WORK INSTRUCTIONS: In the entries below, find each line with the word "data" and pull it out.

EXERCISE INPUT START

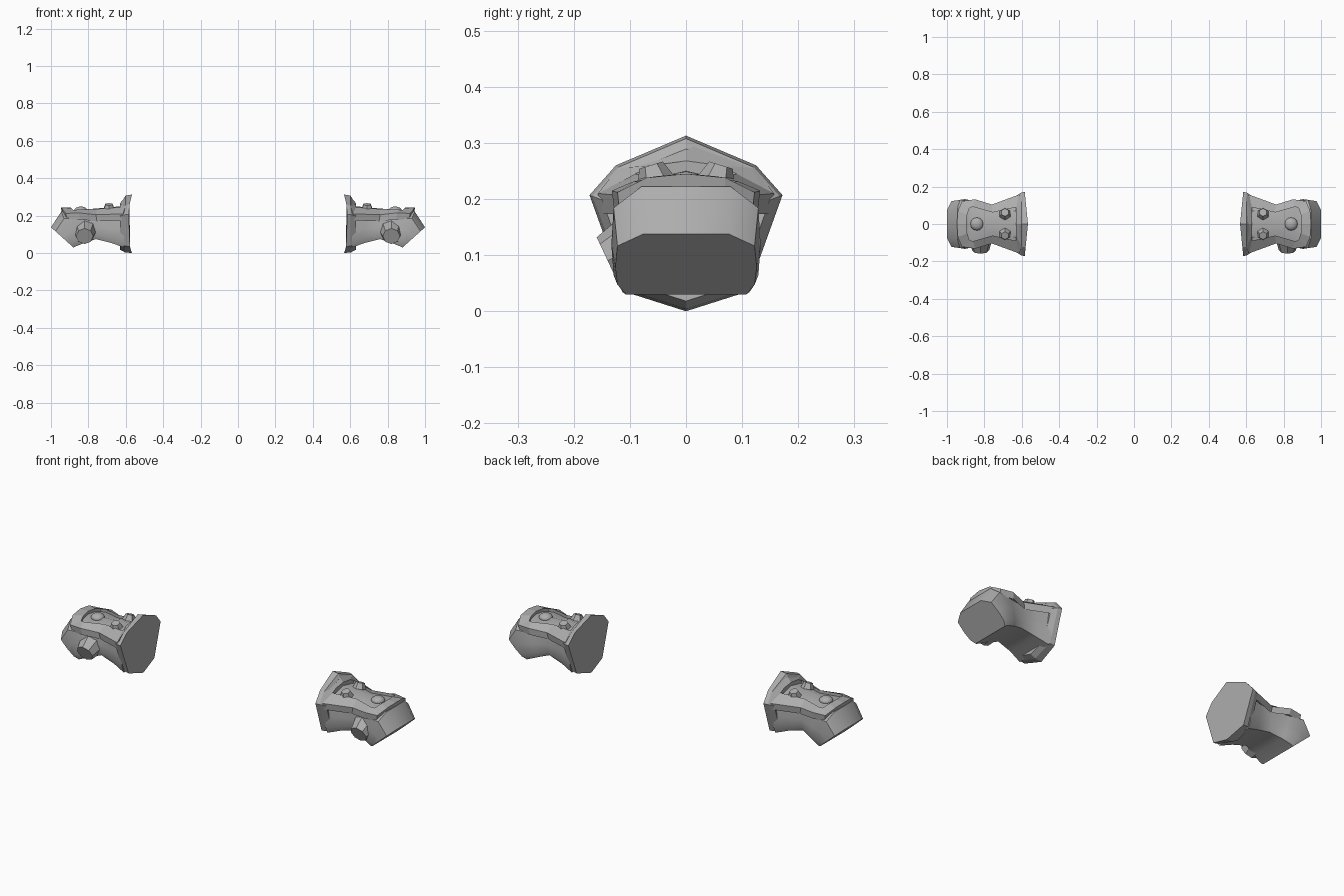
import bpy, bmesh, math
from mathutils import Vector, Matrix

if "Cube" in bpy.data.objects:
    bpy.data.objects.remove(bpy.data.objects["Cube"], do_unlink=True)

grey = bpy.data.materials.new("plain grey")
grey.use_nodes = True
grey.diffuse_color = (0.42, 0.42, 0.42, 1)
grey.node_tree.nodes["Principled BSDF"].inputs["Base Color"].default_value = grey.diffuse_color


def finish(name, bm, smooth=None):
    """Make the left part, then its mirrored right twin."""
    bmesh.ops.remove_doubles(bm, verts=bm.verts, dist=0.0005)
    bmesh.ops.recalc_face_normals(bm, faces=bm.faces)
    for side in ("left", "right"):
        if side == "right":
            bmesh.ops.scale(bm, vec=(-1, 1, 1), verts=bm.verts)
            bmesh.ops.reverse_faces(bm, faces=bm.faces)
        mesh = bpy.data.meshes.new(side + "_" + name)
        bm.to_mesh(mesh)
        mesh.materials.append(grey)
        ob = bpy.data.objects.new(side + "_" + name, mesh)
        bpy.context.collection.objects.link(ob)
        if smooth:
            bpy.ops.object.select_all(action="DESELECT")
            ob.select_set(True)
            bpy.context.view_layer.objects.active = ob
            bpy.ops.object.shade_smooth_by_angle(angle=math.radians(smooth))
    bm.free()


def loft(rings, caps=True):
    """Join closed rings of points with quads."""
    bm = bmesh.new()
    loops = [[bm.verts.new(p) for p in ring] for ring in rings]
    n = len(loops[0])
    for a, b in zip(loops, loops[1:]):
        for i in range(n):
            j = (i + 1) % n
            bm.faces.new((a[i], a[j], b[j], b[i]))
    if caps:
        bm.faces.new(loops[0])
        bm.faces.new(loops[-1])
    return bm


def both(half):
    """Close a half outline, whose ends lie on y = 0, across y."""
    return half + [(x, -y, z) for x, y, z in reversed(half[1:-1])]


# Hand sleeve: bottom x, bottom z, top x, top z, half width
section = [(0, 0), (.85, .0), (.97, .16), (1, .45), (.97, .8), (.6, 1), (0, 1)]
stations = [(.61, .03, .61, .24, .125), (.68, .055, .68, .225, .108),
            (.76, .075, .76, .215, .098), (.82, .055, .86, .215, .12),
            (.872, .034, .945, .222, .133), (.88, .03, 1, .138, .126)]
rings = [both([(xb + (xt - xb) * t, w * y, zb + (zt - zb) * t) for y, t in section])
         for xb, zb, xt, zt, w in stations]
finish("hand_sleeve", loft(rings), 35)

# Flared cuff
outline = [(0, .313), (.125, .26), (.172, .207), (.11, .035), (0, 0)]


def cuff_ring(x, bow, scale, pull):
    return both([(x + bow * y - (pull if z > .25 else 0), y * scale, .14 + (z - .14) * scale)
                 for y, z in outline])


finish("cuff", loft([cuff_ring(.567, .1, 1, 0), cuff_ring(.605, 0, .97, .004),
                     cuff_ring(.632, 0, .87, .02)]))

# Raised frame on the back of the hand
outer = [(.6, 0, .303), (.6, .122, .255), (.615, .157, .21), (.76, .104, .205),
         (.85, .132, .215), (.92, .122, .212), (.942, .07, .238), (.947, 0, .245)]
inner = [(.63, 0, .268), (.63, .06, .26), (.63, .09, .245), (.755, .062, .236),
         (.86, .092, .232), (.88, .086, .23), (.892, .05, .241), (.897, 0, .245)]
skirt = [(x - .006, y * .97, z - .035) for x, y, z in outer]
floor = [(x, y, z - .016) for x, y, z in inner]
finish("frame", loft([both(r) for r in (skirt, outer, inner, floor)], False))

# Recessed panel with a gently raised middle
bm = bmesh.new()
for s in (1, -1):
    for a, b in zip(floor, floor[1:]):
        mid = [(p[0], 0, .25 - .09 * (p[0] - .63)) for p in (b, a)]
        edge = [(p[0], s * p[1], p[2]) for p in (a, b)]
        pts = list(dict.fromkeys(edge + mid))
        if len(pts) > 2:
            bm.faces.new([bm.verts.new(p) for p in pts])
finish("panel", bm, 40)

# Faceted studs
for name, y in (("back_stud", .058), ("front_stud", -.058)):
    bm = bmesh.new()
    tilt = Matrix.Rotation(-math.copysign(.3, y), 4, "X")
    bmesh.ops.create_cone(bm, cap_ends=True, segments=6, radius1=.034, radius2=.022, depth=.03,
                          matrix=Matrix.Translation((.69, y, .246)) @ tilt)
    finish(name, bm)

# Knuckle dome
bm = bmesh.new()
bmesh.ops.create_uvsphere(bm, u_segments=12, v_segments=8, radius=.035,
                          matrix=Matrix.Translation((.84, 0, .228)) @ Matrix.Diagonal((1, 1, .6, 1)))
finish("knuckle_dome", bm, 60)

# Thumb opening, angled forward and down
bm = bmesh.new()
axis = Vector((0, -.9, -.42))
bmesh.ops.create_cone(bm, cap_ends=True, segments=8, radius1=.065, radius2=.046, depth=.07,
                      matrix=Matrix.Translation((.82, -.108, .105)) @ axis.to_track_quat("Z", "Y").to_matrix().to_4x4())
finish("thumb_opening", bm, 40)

EXERCISE INPUT END
EXERCISE INPUT START

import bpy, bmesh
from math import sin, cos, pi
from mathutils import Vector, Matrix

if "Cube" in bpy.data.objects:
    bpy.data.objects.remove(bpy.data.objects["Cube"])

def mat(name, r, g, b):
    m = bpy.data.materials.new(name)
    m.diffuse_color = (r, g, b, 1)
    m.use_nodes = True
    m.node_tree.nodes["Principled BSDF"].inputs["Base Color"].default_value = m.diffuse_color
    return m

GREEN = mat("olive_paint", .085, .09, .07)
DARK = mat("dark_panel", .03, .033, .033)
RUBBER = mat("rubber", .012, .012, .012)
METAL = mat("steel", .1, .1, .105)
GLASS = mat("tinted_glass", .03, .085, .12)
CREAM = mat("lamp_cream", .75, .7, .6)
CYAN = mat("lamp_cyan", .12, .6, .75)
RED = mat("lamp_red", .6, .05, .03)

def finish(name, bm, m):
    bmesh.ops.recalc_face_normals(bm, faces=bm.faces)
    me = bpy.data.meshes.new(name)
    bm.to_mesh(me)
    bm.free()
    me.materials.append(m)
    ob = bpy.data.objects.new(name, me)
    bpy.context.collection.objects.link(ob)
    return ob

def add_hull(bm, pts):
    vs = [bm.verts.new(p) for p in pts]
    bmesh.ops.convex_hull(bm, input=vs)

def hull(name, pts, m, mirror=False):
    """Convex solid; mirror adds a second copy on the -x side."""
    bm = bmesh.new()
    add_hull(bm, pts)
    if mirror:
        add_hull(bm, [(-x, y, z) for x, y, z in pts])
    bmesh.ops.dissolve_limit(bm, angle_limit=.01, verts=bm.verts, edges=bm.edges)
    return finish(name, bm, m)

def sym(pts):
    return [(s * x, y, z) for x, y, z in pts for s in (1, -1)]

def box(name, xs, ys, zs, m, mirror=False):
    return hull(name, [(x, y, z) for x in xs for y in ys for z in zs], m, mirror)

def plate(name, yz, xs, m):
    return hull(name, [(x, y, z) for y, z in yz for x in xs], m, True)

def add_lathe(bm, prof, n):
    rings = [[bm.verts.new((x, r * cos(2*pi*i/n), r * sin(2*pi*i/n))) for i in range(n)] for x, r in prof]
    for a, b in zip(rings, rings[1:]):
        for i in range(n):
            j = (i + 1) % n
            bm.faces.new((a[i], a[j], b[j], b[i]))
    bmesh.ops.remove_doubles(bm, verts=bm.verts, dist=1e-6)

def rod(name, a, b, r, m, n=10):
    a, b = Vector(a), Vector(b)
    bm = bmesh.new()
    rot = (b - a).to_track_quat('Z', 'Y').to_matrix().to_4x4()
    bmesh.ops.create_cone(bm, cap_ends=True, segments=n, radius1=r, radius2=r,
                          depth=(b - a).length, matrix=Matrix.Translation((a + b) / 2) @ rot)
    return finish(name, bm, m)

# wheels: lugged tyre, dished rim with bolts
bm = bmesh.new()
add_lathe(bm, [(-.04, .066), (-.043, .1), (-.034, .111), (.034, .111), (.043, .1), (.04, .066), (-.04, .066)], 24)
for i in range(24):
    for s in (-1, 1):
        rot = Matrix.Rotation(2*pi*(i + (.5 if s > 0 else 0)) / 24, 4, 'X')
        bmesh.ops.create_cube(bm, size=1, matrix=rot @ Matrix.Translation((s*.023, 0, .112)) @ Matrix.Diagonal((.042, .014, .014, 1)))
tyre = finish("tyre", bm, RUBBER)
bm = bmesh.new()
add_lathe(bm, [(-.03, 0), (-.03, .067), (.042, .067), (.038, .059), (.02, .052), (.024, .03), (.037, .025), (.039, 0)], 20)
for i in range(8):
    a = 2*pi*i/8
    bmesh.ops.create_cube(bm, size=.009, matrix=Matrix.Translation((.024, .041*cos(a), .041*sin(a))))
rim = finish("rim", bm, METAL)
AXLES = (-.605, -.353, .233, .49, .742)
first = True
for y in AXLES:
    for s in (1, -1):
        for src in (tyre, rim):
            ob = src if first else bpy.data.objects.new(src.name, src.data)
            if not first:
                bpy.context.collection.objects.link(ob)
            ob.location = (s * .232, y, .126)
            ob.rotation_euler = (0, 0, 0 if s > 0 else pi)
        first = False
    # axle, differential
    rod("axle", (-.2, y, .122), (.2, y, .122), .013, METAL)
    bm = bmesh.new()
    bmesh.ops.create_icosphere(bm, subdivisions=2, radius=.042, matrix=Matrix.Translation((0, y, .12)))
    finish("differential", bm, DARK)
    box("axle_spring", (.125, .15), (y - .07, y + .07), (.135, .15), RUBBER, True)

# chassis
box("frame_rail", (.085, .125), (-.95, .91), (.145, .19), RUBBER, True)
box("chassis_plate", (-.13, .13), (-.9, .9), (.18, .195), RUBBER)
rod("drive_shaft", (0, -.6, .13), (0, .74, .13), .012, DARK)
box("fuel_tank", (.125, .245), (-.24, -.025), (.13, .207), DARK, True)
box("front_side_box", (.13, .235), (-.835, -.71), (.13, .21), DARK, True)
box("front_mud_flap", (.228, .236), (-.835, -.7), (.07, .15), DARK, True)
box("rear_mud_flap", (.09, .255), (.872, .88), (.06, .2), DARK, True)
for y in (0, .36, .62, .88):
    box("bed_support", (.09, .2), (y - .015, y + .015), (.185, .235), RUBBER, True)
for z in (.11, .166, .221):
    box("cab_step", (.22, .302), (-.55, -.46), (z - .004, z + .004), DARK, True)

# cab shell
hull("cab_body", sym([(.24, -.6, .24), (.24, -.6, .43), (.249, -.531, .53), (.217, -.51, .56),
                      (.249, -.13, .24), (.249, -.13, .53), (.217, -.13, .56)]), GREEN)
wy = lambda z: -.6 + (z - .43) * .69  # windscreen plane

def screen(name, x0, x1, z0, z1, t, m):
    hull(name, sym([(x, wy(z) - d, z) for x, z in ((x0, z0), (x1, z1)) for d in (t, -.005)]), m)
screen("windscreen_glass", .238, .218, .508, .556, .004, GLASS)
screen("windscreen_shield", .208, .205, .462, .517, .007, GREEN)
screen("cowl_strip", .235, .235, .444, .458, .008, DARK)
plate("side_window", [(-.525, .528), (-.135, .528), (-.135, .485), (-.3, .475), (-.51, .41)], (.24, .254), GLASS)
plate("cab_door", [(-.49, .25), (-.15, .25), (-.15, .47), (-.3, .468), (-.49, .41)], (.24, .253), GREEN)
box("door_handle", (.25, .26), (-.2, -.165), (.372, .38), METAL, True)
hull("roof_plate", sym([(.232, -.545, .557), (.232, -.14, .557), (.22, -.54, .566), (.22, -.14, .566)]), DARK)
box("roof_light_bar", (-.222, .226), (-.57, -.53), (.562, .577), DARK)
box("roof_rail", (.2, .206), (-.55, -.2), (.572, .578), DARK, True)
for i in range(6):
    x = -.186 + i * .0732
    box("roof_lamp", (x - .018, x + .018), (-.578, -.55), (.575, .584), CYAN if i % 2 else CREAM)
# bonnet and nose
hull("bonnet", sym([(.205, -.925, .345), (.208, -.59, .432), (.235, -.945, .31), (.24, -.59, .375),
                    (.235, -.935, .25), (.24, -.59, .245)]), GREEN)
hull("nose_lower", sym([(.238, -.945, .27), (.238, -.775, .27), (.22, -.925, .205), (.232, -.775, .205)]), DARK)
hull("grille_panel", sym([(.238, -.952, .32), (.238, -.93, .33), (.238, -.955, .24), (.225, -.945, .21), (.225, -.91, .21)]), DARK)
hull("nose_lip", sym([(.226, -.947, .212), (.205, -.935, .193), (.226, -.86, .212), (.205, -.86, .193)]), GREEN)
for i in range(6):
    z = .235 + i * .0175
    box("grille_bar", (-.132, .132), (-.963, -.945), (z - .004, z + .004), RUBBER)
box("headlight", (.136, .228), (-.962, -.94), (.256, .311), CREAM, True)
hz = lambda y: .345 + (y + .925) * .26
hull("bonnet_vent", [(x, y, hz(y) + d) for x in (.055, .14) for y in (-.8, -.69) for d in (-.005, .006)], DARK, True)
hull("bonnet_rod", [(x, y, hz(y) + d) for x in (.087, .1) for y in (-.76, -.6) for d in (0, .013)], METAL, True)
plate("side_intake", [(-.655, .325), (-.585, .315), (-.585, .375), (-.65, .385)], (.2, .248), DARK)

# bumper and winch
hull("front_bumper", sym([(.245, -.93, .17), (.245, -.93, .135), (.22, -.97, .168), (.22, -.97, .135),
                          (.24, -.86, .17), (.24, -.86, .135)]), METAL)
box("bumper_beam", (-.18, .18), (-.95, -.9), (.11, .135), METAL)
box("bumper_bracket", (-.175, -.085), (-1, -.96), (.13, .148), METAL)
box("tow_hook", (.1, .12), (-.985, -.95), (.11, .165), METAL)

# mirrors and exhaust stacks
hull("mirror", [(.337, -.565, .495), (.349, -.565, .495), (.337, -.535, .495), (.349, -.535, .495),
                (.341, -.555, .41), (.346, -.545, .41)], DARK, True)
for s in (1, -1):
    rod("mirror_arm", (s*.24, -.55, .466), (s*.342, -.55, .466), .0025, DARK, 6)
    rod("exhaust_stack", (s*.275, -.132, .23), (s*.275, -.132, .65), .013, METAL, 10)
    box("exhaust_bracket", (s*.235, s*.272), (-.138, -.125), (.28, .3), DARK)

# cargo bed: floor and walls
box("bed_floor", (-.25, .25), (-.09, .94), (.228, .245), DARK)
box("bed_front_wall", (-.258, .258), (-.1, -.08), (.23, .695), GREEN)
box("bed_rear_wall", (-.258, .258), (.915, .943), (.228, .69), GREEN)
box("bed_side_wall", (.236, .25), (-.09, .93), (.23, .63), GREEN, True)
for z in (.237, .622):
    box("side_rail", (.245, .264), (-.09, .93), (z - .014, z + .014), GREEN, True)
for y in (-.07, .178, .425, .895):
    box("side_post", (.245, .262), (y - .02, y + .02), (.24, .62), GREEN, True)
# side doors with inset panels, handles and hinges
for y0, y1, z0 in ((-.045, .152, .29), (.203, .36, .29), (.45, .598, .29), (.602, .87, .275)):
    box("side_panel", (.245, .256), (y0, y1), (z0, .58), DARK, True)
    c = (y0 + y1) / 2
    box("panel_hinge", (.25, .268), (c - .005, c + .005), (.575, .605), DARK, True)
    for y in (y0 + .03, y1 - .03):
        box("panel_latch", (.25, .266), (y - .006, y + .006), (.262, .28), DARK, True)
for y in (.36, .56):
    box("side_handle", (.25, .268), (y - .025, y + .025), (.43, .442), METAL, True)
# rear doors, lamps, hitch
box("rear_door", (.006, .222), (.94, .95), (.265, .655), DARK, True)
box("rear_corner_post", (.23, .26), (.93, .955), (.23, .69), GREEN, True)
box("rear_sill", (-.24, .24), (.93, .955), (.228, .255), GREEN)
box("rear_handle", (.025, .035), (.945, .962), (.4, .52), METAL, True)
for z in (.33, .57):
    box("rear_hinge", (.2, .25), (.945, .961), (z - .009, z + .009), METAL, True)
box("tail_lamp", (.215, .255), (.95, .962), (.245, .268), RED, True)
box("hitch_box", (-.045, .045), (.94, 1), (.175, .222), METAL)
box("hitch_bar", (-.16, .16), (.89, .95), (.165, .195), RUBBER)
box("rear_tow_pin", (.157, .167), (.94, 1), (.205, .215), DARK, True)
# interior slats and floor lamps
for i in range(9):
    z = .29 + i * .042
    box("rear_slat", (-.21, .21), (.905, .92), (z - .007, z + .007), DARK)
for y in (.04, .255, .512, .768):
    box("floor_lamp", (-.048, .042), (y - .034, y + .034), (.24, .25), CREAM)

EXERCISE INPUT END

RESULT OF THE EXERCISE:
if "Cube" in bpy.data.objects:
    bpy.data.objects.remove(bpy.data.objects["Cube"], do_unlink=True)
grey = bpy.data.materials.new("plain grey")
        mesh = bpy.data.meshes.new(side + "_" + name)
        ob = bpy.data.objects.new(side + "_" + name, mesh)
if "Cube" in bpy.data.objects:
    bpy.data.objects.remove(bpy.data.objects["Cube"])
    m = bpy.data.materials.new(name)
    me = bpy.data.meshes.new(name)
    ob = bpy.data.objects.new(name, me)
            ob = src if first else bpy.data.objects.new(src.name, src.data)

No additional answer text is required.